1150 – c. 1213–1218 ) was a knight and historian who participated in and chronicled the Fourth Crusade.

Post Miserabile

Pope Innocent III succeeded to the papacy in January 1198, and the preaching of a new crusade became the prime goal of his pontificate, expounded in his bull Post miserabile.
Post miserabile (Sadly, after) was a papal bull issued by Pope Innocent III on 15 August 1198 calling for the Fourth Crusade in the Holy Land.

Rump state

rumpList of rump statesremnant state
The conquest of Constantinople was followed by the fragmentation of the Empire into three rump states centred in Nicaea, Trebizond and Epirus.

Republic of Genoa

GenoeseGenoaGenoan
Boniface and the other leaders sent envoys to Venice, Genoa, and other city-states in 1200 to negotiate a contract for transport to Egypt, the stated objective of their crusade; one of the envoys was the future historian Geoffrey of Villehardouin.
As Venice's relations with the Byzantine Empire were temporarily disrupted by the Fourth Crusade and its aftermath, Genoa was able to improve its position.

Enrico Dandolo

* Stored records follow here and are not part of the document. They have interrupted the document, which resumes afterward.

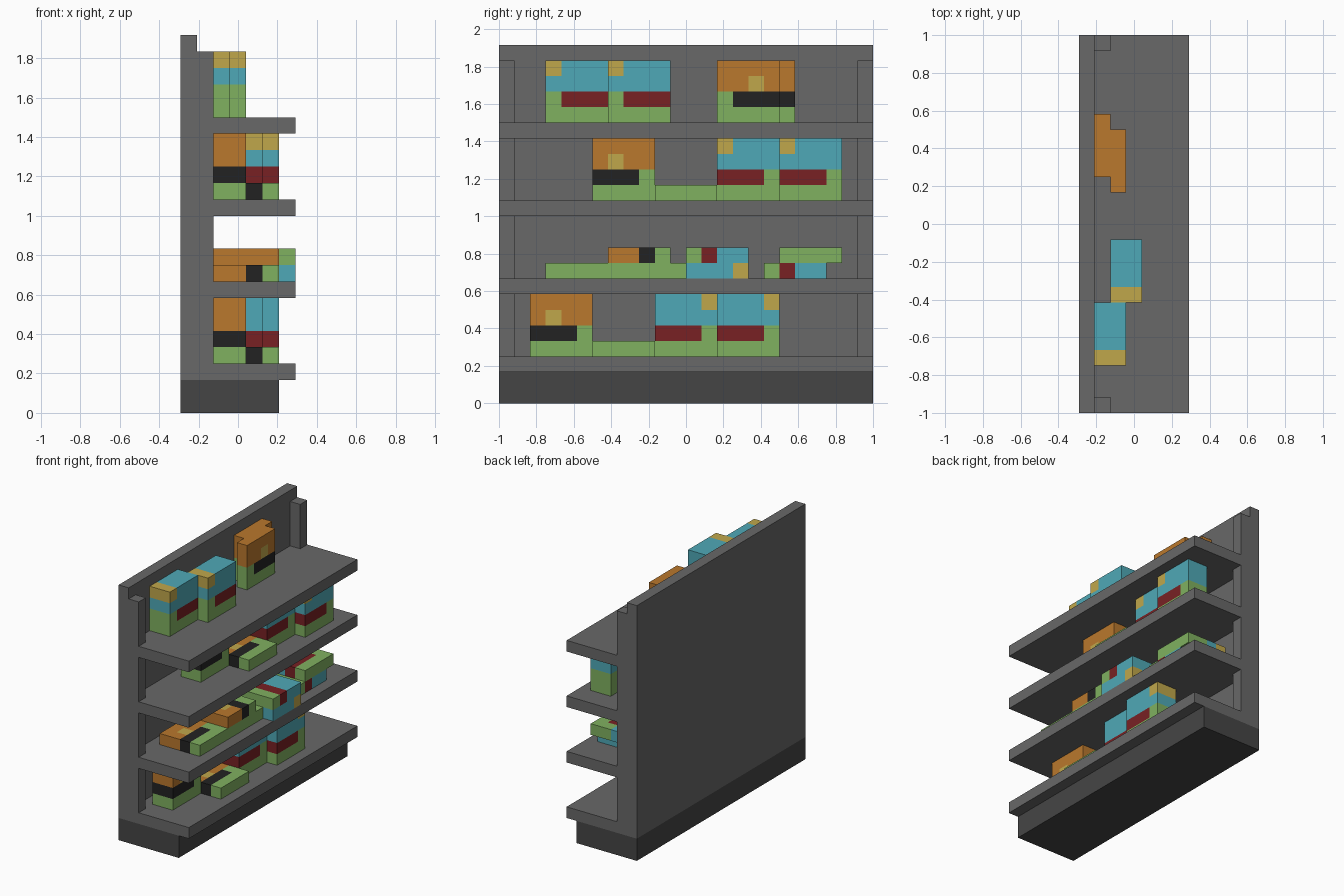
import bpy, bmesh
from mathutils import Vector

if "Cube" in bpy.data.objects:
    bpy.data.objects.remove(bpy.data.objects["Cube"], do_unlink=True)

U = 1 / 12  # one building unit
X, Y, Z = Vector((1, 0, 0)), Vector((0, 1, 0)), Vector((0, 0, 1))


def material(name, *rgb):
    linear = [((c / 255 + 0.055) / 1.055) ** 2.4 for c in rgb] + [1]
    mat = bpy.data.materials.new(name)
    mat.use_nodes = True
    mat.diffuse_color = linear
    mat.node_tree.nodes["Principled BSDF"].inputs["Base Color"].default_value = linear
    return mat


GREY = material("shelf grey", 104, 104, 104)
DARK = material("base grey", 69, 69, 69)
GREEN = material("green", 128, 177, 96)
BLUE = material("light blue", 79, 169, 183)
ORANGE = material("orange", 186, 120, 45)
RED = material("dark red", 120, 33, 36)
BLACK = material("black", 34, 34, 34)
YELLOW = material("yellow", 192, 167, 75)


def block(name, low, high, mats, cuts=(), rule=None):
    """Box between two corners in units, optionally cut and coloured by a rule."""
    low, high = Vector(low), Vector(high)
    middle, size = (low + high) / 2, high - low
    bm = bmesh.new()
    bmesh.ops.create_cube(bm, size=1)
    for v in bm.verts:
        v.co = v.co * size
    for point, normal in cuts:
        bmesh.ops.bisect_plane(bm, geom=bm.verts[:] + bm.edges[:] + bm.faces[:],
                               plane_co=point, plane_no=normal)
    if rule:
        for f in bm.faces:
            f.material_index = rule(f.calc_center_median())
    bmesh.ops.scale(bm, vec=(U, U, U), verts=bm.verts)
    mesh = bpy.data.meshes.new(name)
    bm.to_mesh(mesh)
    bm.free()
    for m in mats:
        mesh.materials.append(m)
    obj = bpy.data.objects.new(name, mesh)
    obj.location = middle * U
    bpy.context.collection.objects.link(obj)


def carton(name, body, corner, end, up, depth=1, length=4, near_tab=False):
    """Printed carton; the label band starts at one end and runs along 'end'."""
    size = Vector([length if end[i] else 4 if up[i] else depth for i in range(3)])
    band = BLACK if body == ORANGE else RED

    def rule(c):
        w, h = c.dot(end) + length / 2, c.dot(up) + 2
        if h < 2:
            return 2 if h > 1 and w < 3 else 1
        if body == ORANGE:
            tab = 1 < w < 2 and h < 3
        else:
            tab = h > 3 and (w < 1 if near_tab else w > 3)
        return 3 if tab else 0

    cuts = [(end * (i - length / 2), end) for i in range(1, length)]
    cuts += [(up * (i - 2), up) for i in range(1, 4)]
    corner = Vector(corner)
    block(name, corner, corner + size, [body, GREEN, band, YELLOW], cuts, rule)


# Rack frame
block("base", (-3.5, -12, 0), (2.5, 12, 2), [DARK])
block("back_panel", (-3.5, -12, 2), (-2.5, 12, 23), [GREY])
for i in range(4):
    block(f"shelf_{i + 1}", (-2.5, -12, 2 + 5 * i), (3.5, 12, 3 + 5 * i), [GREY])
    top = 22 if i == 3 else 7 + 5 * i
    for side, y in (("right", -12), ("left", 11)):
        block(f"post_{side}_{i + 1}", (-2.5, y, 3 + 5 * i), (-1.5, y + 1, top), [GREY])

# Top shelf
carton("top_blue_carton_a", BLUE, (-2.5, -9, 18), -Y, Z, 2)
carton("top_blue_carton_b", BLUE, (-1.5, -5, 18), -Y, Z, 2)
carton("top_orange_carton_a", ORANGE, (-1.5, 2, 18), -Y, Z)
carton("top_orange_carton_b", ORANGE, (-2.5, 3, 18), -Y, Z)

# Bottom and upper shelves share one arrangement, shifted sideways
for name, y, z, near in (("bottom", -10, 3, False), ("upper", -6, 13, True)):
    for i in range(2):
        carton(f"{name}_orange_carton_{i}", ORANGE, (i - 1.5, y, z), Y, Z)
        carton(f"{name}_blue_carton_{i}", BLUE, (i - 0.5, y + 8 + 4 * i, z), Y, Z, 2,
               near_tab=near)
    carton(f"{name}_lying_carton", ORANGE, (-1.5, y + 4, z), Y, -X)

# Middle shelf with stacked lying cartons
carton("lying_orange_carton_a", ORANGE, (-1.5, -9, 8), Y, -X)
carton("lying_orange_carton_b", ORANGE, (-1.5, -5, 8), Y, -X, length=5)
carton("stacked_orange_carton", ORANGE, (-1.5, -5, 9), -X, -Y)
carton("lying_blue_carton_a", BLUE, (-0.5, 0, 8), Y, X)
carton("stacked_blue_carton_a", BLUE, (-0.5, 0, 9), -X, Y)
carton("lying_blue_carton_b", BLUE, (-1.5, 5, 8), -X, Y)
carton("stacked_blue_carton_b", BLUE, (-1.5, 6, 9), Y, -X)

Doge DandoloDoge Enrico DandoloDoge of Venice
Other notable groups came from the Holy Roman Empire, including the men under Martin, abbot of Pairis Abbey and Bishop Conrad of Halberstadt, together in alliance with the Venetian soldiers and sailors led by the doge, Enrico Dandolo.
He is remembered for his avowed piety, longevity, and shrewdness, and is known for his role in the Fourth Crusade and the Sack of Constantinople.

Venice

VenetianVenice, ItalyVenezia
The majority of the crusading army that set out from Venice in early October 1202 originated from areas within France.
Venice became an imperial power following the Fourth Crusade, which, having veered off course, culminated in 1204 by capturing and sacking Constantinople and establishing the Latin Empire.